All that is to be hoped for when this initiative is carried out without the government is, at best, very small scale researches—one that will be but a pin in the haystack of relevant global research. For Ghana to effectively rise, in this highly globalised age, to the position of prominence in global research—one that will spur national benefits such as; the increase in entrepreneurships, decrease in unemployment, increased standard of living, and an overall economic and socio-economic development—the government must respond to the call on it by universities and the private sector. Africa contributes an embarrassing less than 1% to global research. Do you know how much Ghana contributes to this? (I am sorry, my phrasing was misleading. I do not know what the answer is—I am asking. But one can easily decipher that the number is so low it is pretty much non-existing)

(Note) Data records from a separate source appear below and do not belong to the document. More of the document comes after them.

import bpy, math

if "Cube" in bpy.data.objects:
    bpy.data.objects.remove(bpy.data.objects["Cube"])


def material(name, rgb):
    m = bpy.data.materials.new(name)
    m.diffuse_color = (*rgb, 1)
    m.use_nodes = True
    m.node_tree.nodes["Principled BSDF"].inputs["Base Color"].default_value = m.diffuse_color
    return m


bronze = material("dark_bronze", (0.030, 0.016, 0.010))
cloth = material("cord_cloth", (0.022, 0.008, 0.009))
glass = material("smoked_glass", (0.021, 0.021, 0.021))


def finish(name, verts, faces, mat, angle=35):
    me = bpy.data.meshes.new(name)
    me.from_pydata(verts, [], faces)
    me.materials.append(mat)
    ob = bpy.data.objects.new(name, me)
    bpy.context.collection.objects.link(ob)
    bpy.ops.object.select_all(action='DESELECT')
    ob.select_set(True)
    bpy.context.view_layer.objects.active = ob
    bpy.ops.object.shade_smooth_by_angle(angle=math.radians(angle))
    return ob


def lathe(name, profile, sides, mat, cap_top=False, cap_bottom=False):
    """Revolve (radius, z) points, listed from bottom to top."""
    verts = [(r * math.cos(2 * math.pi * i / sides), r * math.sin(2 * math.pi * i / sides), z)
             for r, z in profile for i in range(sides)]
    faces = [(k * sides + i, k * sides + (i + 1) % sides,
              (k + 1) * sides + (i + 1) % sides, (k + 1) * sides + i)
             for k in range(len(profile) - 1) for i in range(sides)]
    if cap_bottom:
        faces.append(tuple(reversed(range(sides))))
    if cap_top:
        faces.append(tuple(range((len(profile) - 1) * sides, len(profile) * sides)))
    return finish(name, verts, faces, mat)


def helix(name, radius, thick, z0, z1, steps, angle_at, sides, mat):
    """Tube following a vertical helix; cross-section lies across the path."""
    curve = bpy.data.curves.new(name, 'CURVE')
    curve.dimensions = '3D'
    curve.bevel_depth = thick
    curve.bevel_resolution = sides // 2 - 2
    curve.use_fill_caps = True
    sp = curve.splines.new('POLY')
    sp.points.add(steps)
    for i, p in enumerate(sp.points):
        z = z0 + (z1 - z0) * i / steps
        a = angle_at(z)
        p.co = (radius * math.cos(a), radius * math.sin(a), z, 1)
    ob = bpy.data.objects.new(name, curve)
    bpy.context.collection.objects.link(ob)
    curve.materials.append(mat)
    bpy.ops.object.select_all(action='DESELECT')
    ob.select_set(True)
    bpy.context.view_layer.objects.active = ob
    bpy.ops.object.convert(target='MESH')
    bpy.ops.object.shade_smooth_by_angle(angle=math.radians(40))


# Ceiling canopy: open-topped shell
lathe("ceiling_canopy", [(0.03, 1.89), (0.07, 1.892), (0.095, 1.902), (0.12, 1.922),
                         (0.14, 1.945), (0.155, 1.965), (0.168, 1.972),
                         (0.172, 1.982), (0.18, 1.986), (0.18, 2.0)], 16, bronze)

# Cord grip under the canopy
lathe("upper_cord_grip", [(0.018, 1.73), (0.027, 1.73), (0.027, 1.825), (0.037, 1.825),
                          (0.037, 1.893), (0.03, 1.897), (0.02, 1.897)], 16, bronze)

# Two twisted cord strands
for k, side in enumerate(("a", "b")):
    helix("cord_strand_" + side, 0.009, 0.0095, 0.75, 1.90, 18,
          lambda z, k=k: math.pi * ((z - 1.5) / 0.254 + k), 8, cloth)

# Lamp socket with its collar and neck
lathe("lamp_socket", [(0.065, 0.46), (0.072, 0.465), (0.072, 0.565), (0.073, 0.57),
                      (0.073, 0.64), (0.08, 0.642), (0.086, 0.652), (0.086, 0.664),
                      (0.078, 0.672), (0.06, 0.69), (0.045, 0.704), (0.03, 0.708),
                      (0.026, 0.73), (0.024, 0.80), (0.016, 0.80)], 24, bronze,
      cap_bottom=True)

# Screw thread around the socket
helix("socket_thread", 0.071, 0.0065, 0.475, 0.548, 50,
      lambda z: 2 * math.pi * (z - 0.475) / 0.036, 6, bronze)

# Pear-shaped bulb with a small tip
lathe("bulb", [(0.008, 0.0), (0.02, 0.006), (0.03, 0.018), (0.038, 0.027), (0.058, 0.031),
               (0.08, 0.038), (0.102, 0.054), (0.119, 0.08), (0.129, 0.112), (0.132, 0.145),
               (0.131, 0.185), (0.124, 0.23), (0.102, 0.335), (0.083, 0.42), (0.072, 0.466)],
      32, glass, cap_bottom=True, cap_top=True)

The writer has a circle of enthusiasts, and share with them this inside joke: it is by far harder to get our governments (past and present) excited about a great, patriotic initiative, than it is to effectively run an illegal scheme in the country. Each has on their own, comprehensive and full-proof projects intended to help spur this higher-purposed university agenda. We meet and scratch our beards (females playing with their non-existing beards) as we inquire of one another, our individual progresses with the leviathan—the government. The answer is always same, “Err…